Slower than a typical m43 lens IIRC. Putting it into context, it’s not “slow”....on par with APS-C I guess..
I bought a Sigma 60mm 2.8 to use mostly with my Raynox 250 for a cheap macro set up, but it's not 1:1, it's more like 1:1.5, which is ok, but I'm screwing the raynox onto a step down ring instead of clipping it on. Clipping would be better for quick switch to general shooting when needed [y'know something photo-worthy always happens right near you as soon as you stick macro rings or filters on!!] - I guess I could get a step up ring that the clips will attach to. Also you can stack Raynox with rings too, a 150 on top would see me achieve 1:1 but also decrease the min focus distance. The sigma is incredibly sharp, it's right up there with the best in M43 and was cheap as chips so I should give it more time.
First proper play with Pro-Capture today.
P6150045 by electric.mike, on Flickr
P6150159 by electric.mike, on Flickr
Not any more now we have focus bracketing! It needs the AF mechanism. Throw away all your MF macro gear!
I really like the ‘pose’ in the second one - how much of a crop is it?
You appear to be getting some great results with the 40-150 and t/c.
Thanks, about 15% off the right hand side
Why would I do that? MF is still much more reliable, a slight breeze is like a hurricane at macro level, in a split second during your bracketing you may miss the ideal bug pose, I won't! MF is so easy [with practice at least] that it will never fade when it comes to extreme macro.
Now the problem is that all my camera bags are too big for my kit............... Another bag hunt to begin. When will I ever find the perfect bag
Same issue here, I'm using 2 of my old FF gear bags as storage. I got a cheap messenger type back on Amazon for £30 that does for out and about, but since I got the 100-300 I can't squeeze all my M43 gear in, so my search continues too

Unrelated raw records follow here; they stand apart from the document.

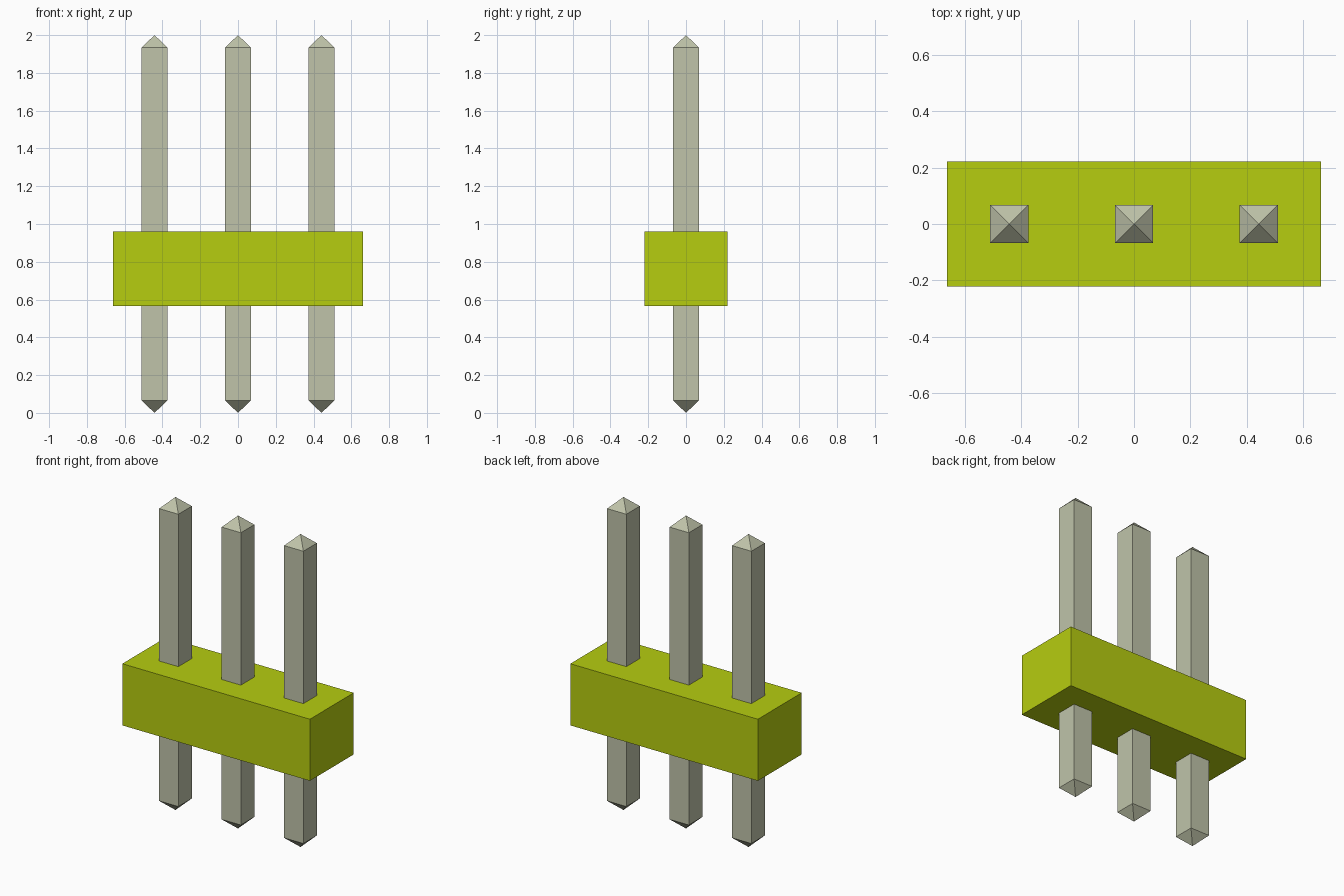
import bpy
import bmesh

cube = bpy.data.objects.get("Cube")
if cube:
    bpy.data.objects.remove(cube, do_unlink=True)


def make_material(name, color):
    mat = bpy.data.materials.new(name)
    mat.use_nodes = True
    mat.diffuse_color = color
    mat.node_tree.nodes["Principled BSDF"].inputs["Base Color"].default_value = color
    return mat


def add_object(name, bm, mat):
    bmesh.ops.recalc_face_normals(bm, faces=bm.faces)
    mesh = bpy.data.meshes.new(name)
    bm.to_mesh(mesh)
    bm.free()
    mesh.materials.append(mat)
    obj = bpy.data.objects.new(name, mesh)
    bpy.context.collection.objects.link(obj)
    return obj


green = make_material("lime plastic", (0.468, 0.61, 0.005, 1))
metal = make_material("pale grey metal", (0.525, 0.55, 0.40, 1))

PITCH = 0.442      # pin spacing
PIN_HALF = 0.068   # half width of the square pin
TIP = 0.066        # height of each pointed end
BODY_BOTTOM, BODY_TOP = 0.566, 0.96

# Plastic block holding the pins
bm = bmesh.new()
bmesh.ops.create_cube(bm, size=1)
bmesh.ops.scale(bm, vec=(3 * PITCH, PITCH, BODY_TOP - BODY_BOTTOM), verts=bm.verts)
bmesh.ops.translate(bm, vec=(0, 0, (BODY_TOP + BODY_BOTTOM) / 2), verts=bm.verts)
add_object("housing", bm, green)


# Square pin with a pyramid point at both ends
def add_pin(name, x):
    bm = bmesh.new()
    bmesh.ops.create_cube(bm, size=1)
    bmesh.ops.scale(bm, vec=(2 * PIN_HALF, 2 * PIN_HALF, 2 - 2 * TIP), verts=bm.verts)
    bm.normal_update()
    ends = [f for f in bm.faces if abs(f.normal.z) > 0.9]
    for face in ends:
        direction = 1 if face.normal.z > 0 else -1
        result = bmesh.ops.poke(bm, faces=[face])
        result["verts"][0].co.z = direction
    obj = add_object(name, bm, metal)
    obj.location = (x, 0, 1)


for name, x in (("right_pin", -PITCH), ("middle_pin", 0), ("left_pin", PITCH)):
    add_pin(name, x)
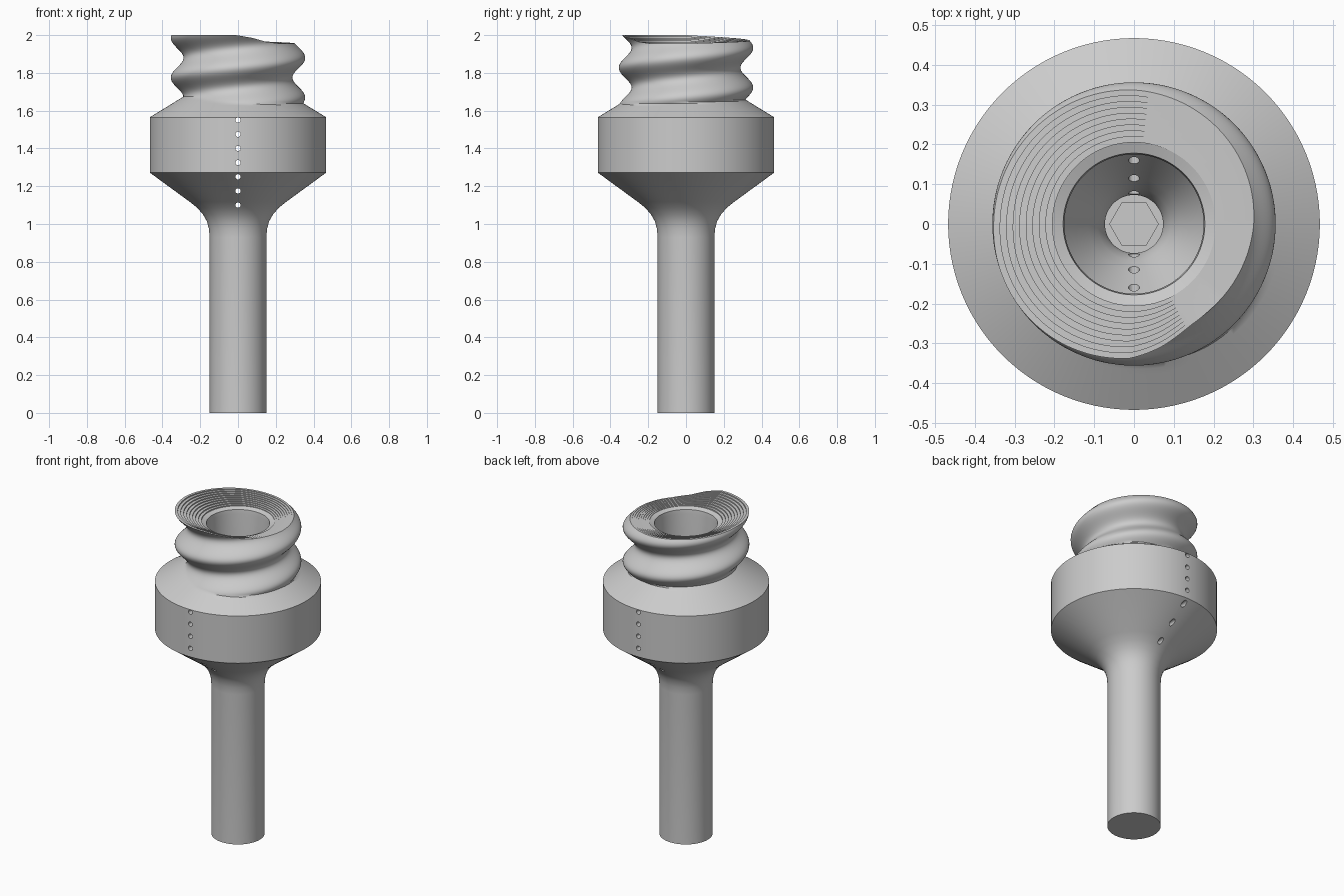
import bpy, bmesh, math
from mathutils import Matrix

cube = bpy.data.objects.get("Cube")
if cube:
    bpy.data.objects.remove(cube, do_unlink=True)

mat = bpy.data.materials.new("plain_grey")
mat.use_nodes = True
GREY = (0.6, 0.6, 0.6, 1)
mat.diffuse_color = GREY
mat.node_tree.nodes["Principled BSDF"].inputs["Base Color"].default_value = GREY

SEG = 180
PITCH = 0.21
CREST = 1.67        # height of the lowest thread crest at +x
BASE = 1.565        # top edge of the wide drum


def lerp(a, b, t):
    return a + (b - a) * t


def rim_height(deg):
    """Helical top edge that climbs round the neck, then drops back."""
    keys = [(0, 1.955), (90, 1.97), (180, 2), (268, 2), (284, 1.985),
            (300, 1.965), (320, 1.955), (360, 1.955)]
    for (a, za), (b, zb) in zip(keys, keys[1:]):
        if deg <= b:
            return lerp(za, zb, (deg - a) / (b - a))


def neck_radius(z, turn):
    """Rounded screw thread, merged with the sloping shoulder."""
    thread = 0.322 + 0.034 * math.cos(math.tau * ((z - CREST) / PITCH - turn))
    return max(thread, 0.467 - (z - BASE) * 1.63)


def section(turn):
    """Radius and height points from the foot, over the rim, to the bore floor."""
    pts = [(0.15, 0), (0.15, 0.93), (0.154, 0.975), (0.165, 1.015),
           (0.185, 1.05), (0.215, 1.085), (0.255, 1.117),
           (0.467, 1.272), (0.467, BASE)]
    top = rim_height(turn * 360)
    rows = 48
    for i in range(1, rows + 1):
        z = lerp(BASE, top, i / rows)
        pts.append((neck_radius(z, turn), z))
    # fine terraces stepping down into the mouth
    edge, steps = pts[-1][0], 9
    for i in range(1, steps + 1):
        r = lerp(edge, 0.205, i / steps)
        pts += [(r, lerp(top, 1.935, (i - 1) / steps)),
                (r, lerp(top, 1.935, i / steps))]
    # funnel shaped bore
    pts += [(0.178, 1.925), (0.175, 1.9), (0.175, 1.275), (0.16, 1.25),
            (0.115, 1.175), (0.092, 1.135), (0.079, 1.105),
            (0.073, 1.075), (0.073, 0.98)]
    return pts


def make_object(name, bm):
    bmesh.ops.recalc_face_normals(bm, faces=bm.faces)
    mesh = bpy.data.meshes.new(name)
    bm.to_mesh(mesh)
    bm.free()
    mesh.materials.append(mat)
    obj = bpy.data.objects.new(name, mesh)
    bpy.context.collection.objects.link(obj)
    return obj


# Threaded body: stem, drum, neck and bore in one skin
bm = bmesh.new()
cols = []
for s in range(SEG):
    turn = s / SEG
    c, n = math.cos(math.tau * turn), math.sin(math.tau * turn)
    cols.append([bm.verts.new((r * c, r * n, z)) for r, z in section(turn)])
for a, b in zip(cols, cols[1:] + cols[:1]):
    for i in range(len(a) - 1):
        bm.faces.new((a[i], b[i], b[i + 1], a[i + 1]))
bm.faces.new([col[0] for col in reversed(cols)])
bm.faces.new([col[-1] for col in cols])
body = make_object("threaded_body", bm)

# Cutter: a row of cross holes and the hexagonal socket
bm = bmesh.new()
for k in range(7):
    place = Matrix.Translation((0, 0, 1.1 + 0.075 * k)) @ Matrix.Rotation(math.pi / 2, 4, "X")
    bmesh.ops.create_cone(bm, cap_ends=True, segments=20, radius1=0.014,
                          radius2=0.014, depth=1.2, matrix=place)
bmesh.ops.create_cone(bm, cap_ends=True, segments=6, radius1=0.061, radius2=0.061,
                      depth=0.12, matrix=Matrix.Translation((0, 0, 0.97))
                      @ Matrix.Rotation(math.pi / 2, 4, "Z"))
cutter = make_object("hole_cutter", bm)
cutter.hide_render = True

mod = body.modifiers.new("holes", "BOOLEAN")
mod.operation = "DIFFERENCE"
mod.solver = "EXACT"
mod.object = cutter
bpy.ops.object.select_all(action="DESELECT")
body.select_set(True)
bpy.context.view_layer.objects.active = body
bpy.ops.object.modifier_apply(modifier=mod.name)
bpy.data.objects.remove(cutter, do_unlink=True)
bpy.ops.object.shade_smooth_by_angle(angle=math.radians(30))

A fly hanging on a plant.
1/200 • f/9.0 • 60.0 mm • ISO 400
OLYMPUS CORPORATION E-M1MarkII
OLYMPUS M.60mm F2.8 Macro
Hanging on by Ajophotog, on ipernity
A Lucerne Bug
1/200 • f/9.0 • 60.0 mm • ISO 200
OLYMPUS CORPORATION E-M1MarkII
OLYMPUS M.60mm F2.8 Macro
Adelphocoris lineolatus - Lucerne Bug by Ajophotog, on ipernity
Nicely done, what flash set up are you using?
I'm just pointing out that AF lenses have suddenly become much more useful now. As focus bracketing offers results that are otherwise difficult or impossible.
Its started raining so just got a few from under the balcony, EM10MK11-60MM Macro
Not many bugs about.
A serious question,there are a few users on here that have had the Panasonic bodies /lenses but are now using Olympus s bodies and pano lenses ,are the Olympus bodies better or am I missing something ,if I did buy one it would be along the lines of a om1-mk1 or Om10 mkii ,I mainly shoot wildlife with a g85 and pano 100-400
Or would I be better expanding lenses .or just holding fire till the om.1mkii or G9 drop in price
No idea why people would switch unless it's for the em1 mkII tbh. That camera has phenomenal IBIS, the best in all of M43. Other than that it's down to personal preference for the design, layout ... Oly cameras are better looking, but I don't like their menu system at all. I had the em5 mk1 and after buying the G80 the difference was chalk and cheese. Pany's system is just so much easier to get to grips with. I was pondering on the Em1 or the Em5 mkII, I had bought the em5 as a tester to see how I got along with it. I did really like it but those menus .... eurgh. I often wish the G80 had a plain tilt LCD instead of articulating, and I have found the build quality not as tough as it could be [like that piece of hinge covering falling of on mine recently] but other than that I can't think of much to complain about with this camera. If I was upgrading it would be to a G9 or the Em1 mkII, but I really don't see them worth current prices over the likes of the G85. The gap shouldn't be so wide.
I'd upgrade my G80 for an EM1 mk2 if I had the money.
I like the look and feel of it.
Doubt I'd take better pictures though, so lenses would make more sense for me tbh.
Panasonic are much better for video imo, if that's your thing.
I will get a G9 or EM1 Mkii when they come down in price.